I had made reference previously to Maggie Berg and Barbara Seeber's The Slow Professor, which appears to suggest that faculty work more deliberately and mindfully, to use a buzzword in a different context. At the recommendation of a colleague, I read the work. The subtitle is Challenging the Culture of Speed in the Academy, and the authors suggest that this culture of speed is an alien intrusion, introduced from elsewhere by the Babbitts who have hijacked the administration.
The book jacket opens, "If there is one sector of society that should be cultivating deep thought in itself and others, it is academia. Yet the corporatization of the contemporary university has sped up the clock, demanding increased speed and efficiency regardless of the consequences of for education and scholarship. The authors expand in their preface. "We have been influenced by the literature on the corporatization of higher education, empirical studies which document the harmful effects of stress and loneliness on physiological and psychological health, popular self-help discourse which emphasizes the importance of work-life balance, and, of course, the key texts of the Slow movement."
I'm tempted to let it all go with a suggestion that some literature students buy their advisor a train set. Yes, even -- especially -- if the advisors are female! The gender bending! The subversion of the dominant paradigm! Or to suggest that stressed or slow professors alike are underemployed compared to their forebears.

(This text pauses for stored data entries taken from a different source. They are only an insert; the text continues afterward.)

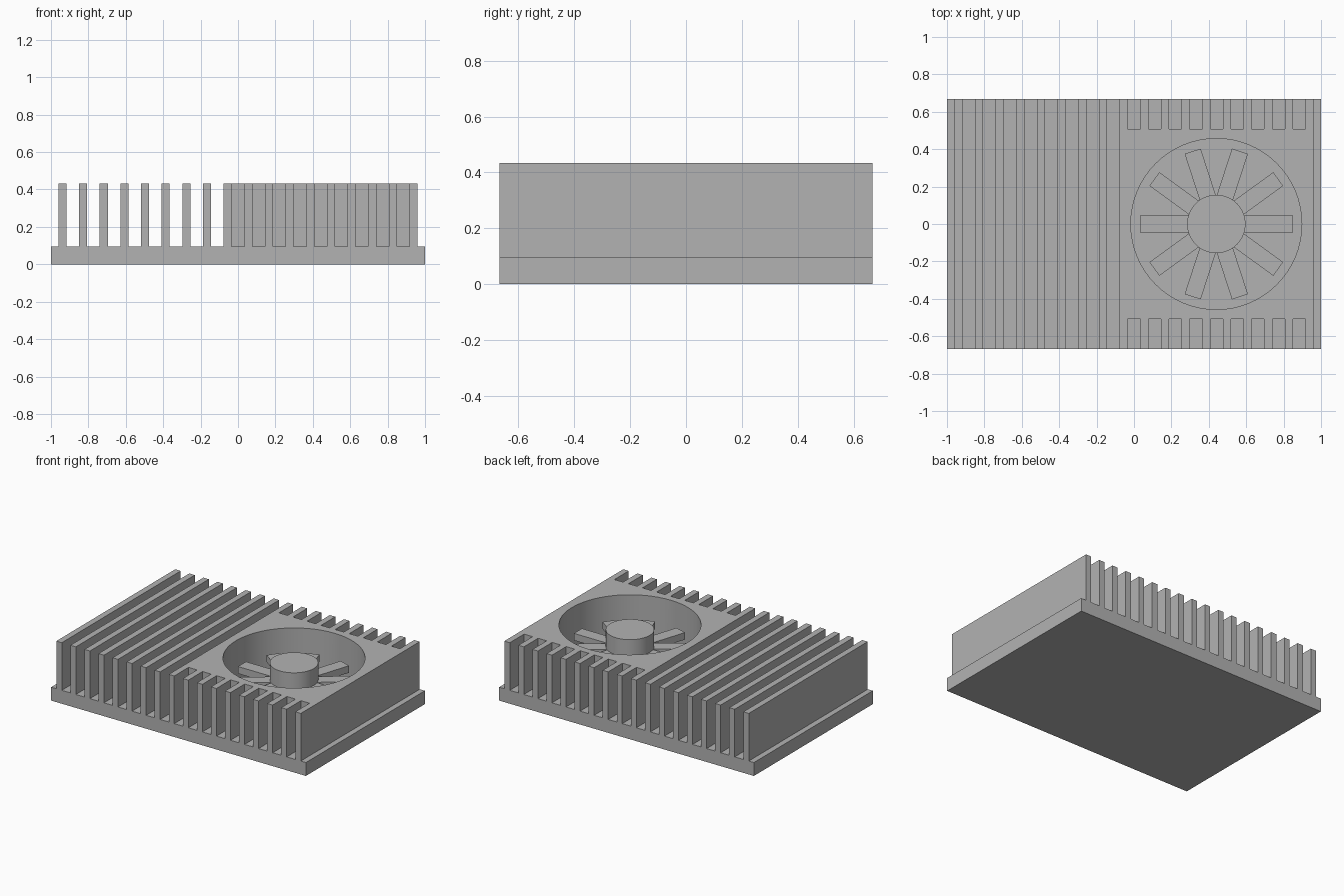
import bpy, bmesh
from math import pi, radians
from mathutils import Matrix

cube = bpy.data.objects.get("Cube")
if cube:
    bpy.data.objects.remove(cube, do_unlink=True)

BASE_TOP, TOP = 0.095, 0.433
HALF_Y = 0.667
FIN_W, EDGE, COUNT = 0.043, 0.96, 18
PITCH = (2 * EDGE - FIN_W) / (COUNT - 1)
FAN_X = 0.44

metal = bpy.data.materials.new("grey metal")
metal.use_nodes = True
GREY = (0.45, 0.45, 0.45, 1)
metal.diffuse_color = GREY
metal.node_tree.nodes["Principled BSDF"].inputs["Base Color"].default_value = GREY


def add_box(bm, x, y, z, turn=None):
    """Box between (low, high) pairs, optionally transformed."""
    size = [p[1] - p[0] for p in (x, y, z)]
    mid = [(p[0] + p[1]) / 2 for p in (x, y, z)]
    m = Matrix.Translation(mid) @ Matrix.Diagonal((*size, 1))
    bmesh.ops.create_cube(bm, size=1, matrix=turn @ m if turn else m)


def add_cylinder(bm, radius, z, sides=64):
    m = Matrix.Translation((FAN_X, 0, (z[0] + z[1]) / 2))
    bmesh.ops.create_cone(bm, cap_ends=True, segments=sides, radius1=radius,
                          radius2=radius, depth=z[1] - z[0], matrix=m)


def finish(bm, name):
    mesh = bpy.data.meshes.new(name)
    bm.to_mesh(mesh)
    bm.free()
    mesh.materials.append(metal)
    ob = bpy.data.objects.new(name, mesh)
    bpy.context.collection.objects.link(ob)
    return ob


def smooth(ob):
    bpy.ops.object.select_all(action='DESELECT')
    ob.select_set(True)
    bpy.context.view_layer.objects.active = ob
    bpy.ops.object.shade_smooth_by_angle(angle=radians(30))


# Base plate
bm = bmesh.new()
add_box(bm, (-1, 1), (-HALF_Y, HALF_Y), (0, BASE_TOP))
finish(bm, "base_plate")

# Open fins on the right half
bm = bmesh.new()
for i in range(8):
    x = -EDGE + i * PITCH
    add_box(bm, (x, x + FIN_W), (-HALF_Y, HALF_Y), (BASE_TOP, TOP))
finish(bm, "fins")

# Fan housing block
bm = bmesh.new()
add_box(bm, (-EDGE + 8 * PITCH, EDGE), (-HALF_Y, HALF_Y), (BASE_TOP, TOP))
housing = finish(bm, "fan_housing")

# Cutters: round fan well, and slots along front and back
bm = bmesh.new()
add_cylinder(bm, 0.457, (0, 0.6))
for i in range(8, COUNT - 1):
    x = -EDGE + i * PITCH + FIN_W
    for y in ((-0.8, -0.507), (0.507, 0.8)):
        add_box(bm, (x, x + PITCH - FIN_W), y, (0, 0.6))
cutter = finish(bm, "housing_cutter")
cutter.hide_render = True
cutter.hide_viewport = True
cut = housing.modifiers.new("cut", 'BOOLEAN')
cut.operation = 'DIFFERENCE'
cut.solver = 'EXACT'
cut.object = cutter
bpy.context.view_layer.update()
cut_mesh = bpy.data.meshes.new_from_object(
    housing.evaluated_get(bpy.context.evaluated_depsgraph_get()))
housing.modifiers.clear()
housing.data = cut_mesh
bpy.data.objects.remove(cutter, do_unlink=True)
smooth(housing)

# Fan hub
bm = bmesh.new()
add_cylinder(bm, 0.156, (BASE_TOP, 0.4))
smooth(finish(bm, "fan_hub"))

# Fan blades
bm = bmesh.new()
for i in range(10):
    turn = Matrix.Translation((FAN_X, 0, 0)) @ Matrix.Rotation(i * pi / 5, 4, 'Z')
    add_box(bm, (0.13, 0.409), (-0.045, 0.045), (0.23, 0.28), turn)
finish(bm, "fan_blades")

But let me devote Book Review No. 17, at least briefly, to explaining my choice of a title.
I'll break it down by chapter. First comes "Time Management and Timelessness." At page 17, the authors note, "Academic work is never done; while flexibility of hours is one of the privileges of our work; it can easily translate into working all the time or feeling that one should." Yes, when that idea is rattling around in your brain, best to sketch some ideas on paper or noodle around with Maple or run a regression, and one of the risks of becoming involved with an academic is precisely that those ideas take over way more disruptively than a hobby or a mistress ever can.
But that has always been the case. Canadian higher education policy (which plays a major part in Slow Professor's narrative) or corporatization or neo-liberalism are late to the game: there's Archimedes in the sand or Beethoven walking in the country or Einstein riding that light beam or you, dear colleague, awake late at night mulling the idea.
Next comes "Pedagogy and Pleasure." And yes, there is much to be dissatisfied about the intrusion of business software and information technology into teaching, which fits into the corporate hell model. Nowhere, though, does the chapter address the stresses faculty face when headquarters, whether out of a misplaced sense of social justice or out of an understandable desire for revenue, fills classes with disengaged and unprepared students, then tacks on a support bureaucracy to keep the Distressed Material around.
"Research and Understanding" opens with the epigraph, "Not everything that counts can be counted." The gripe, summarized in one sentence on page 54, is "The changes to academic labour have increased the expectations of what it means to be a productive scholar, while simultaneously increasing class sizes and expanding our job descriptions." Yes, and turning us into our own tech support. But there's Hermann Hesse's The Glass Bead Game, which might be a parody of the Prestige Quest, and it long predates Total Quality Management and all the other management fads.
I'd note, further, that the quest for public funding, or for sponsored research more generally, is unlikely to end well for universities that follow the market too slavishly. A few years ago, I didn't make myself popular with a dean for suggesting that I could do better consulting than seeking grants. The best he could do was note that summer money on grants counted toward retirement. Well, here I am retired relatively young. You do the math. And the opportunities in finance, in engineering, in biochemistry, in parts of physics have to be more remunerative than they are in energy economics. For that matter, why should talented people in the humanities grub for grants from MacArthur or the Canada Council or the national endowments, when they might be able to become the next Tom Clancy?
That brings us to the breakdown of "Collegiality and Community." In which, I suggest, there's still nothing new, as a quick reading of any of the academic novels will suggest (why, dear reader, are the psychos always in the English Department?)
(Cross-posted to 50 Book Challenge.)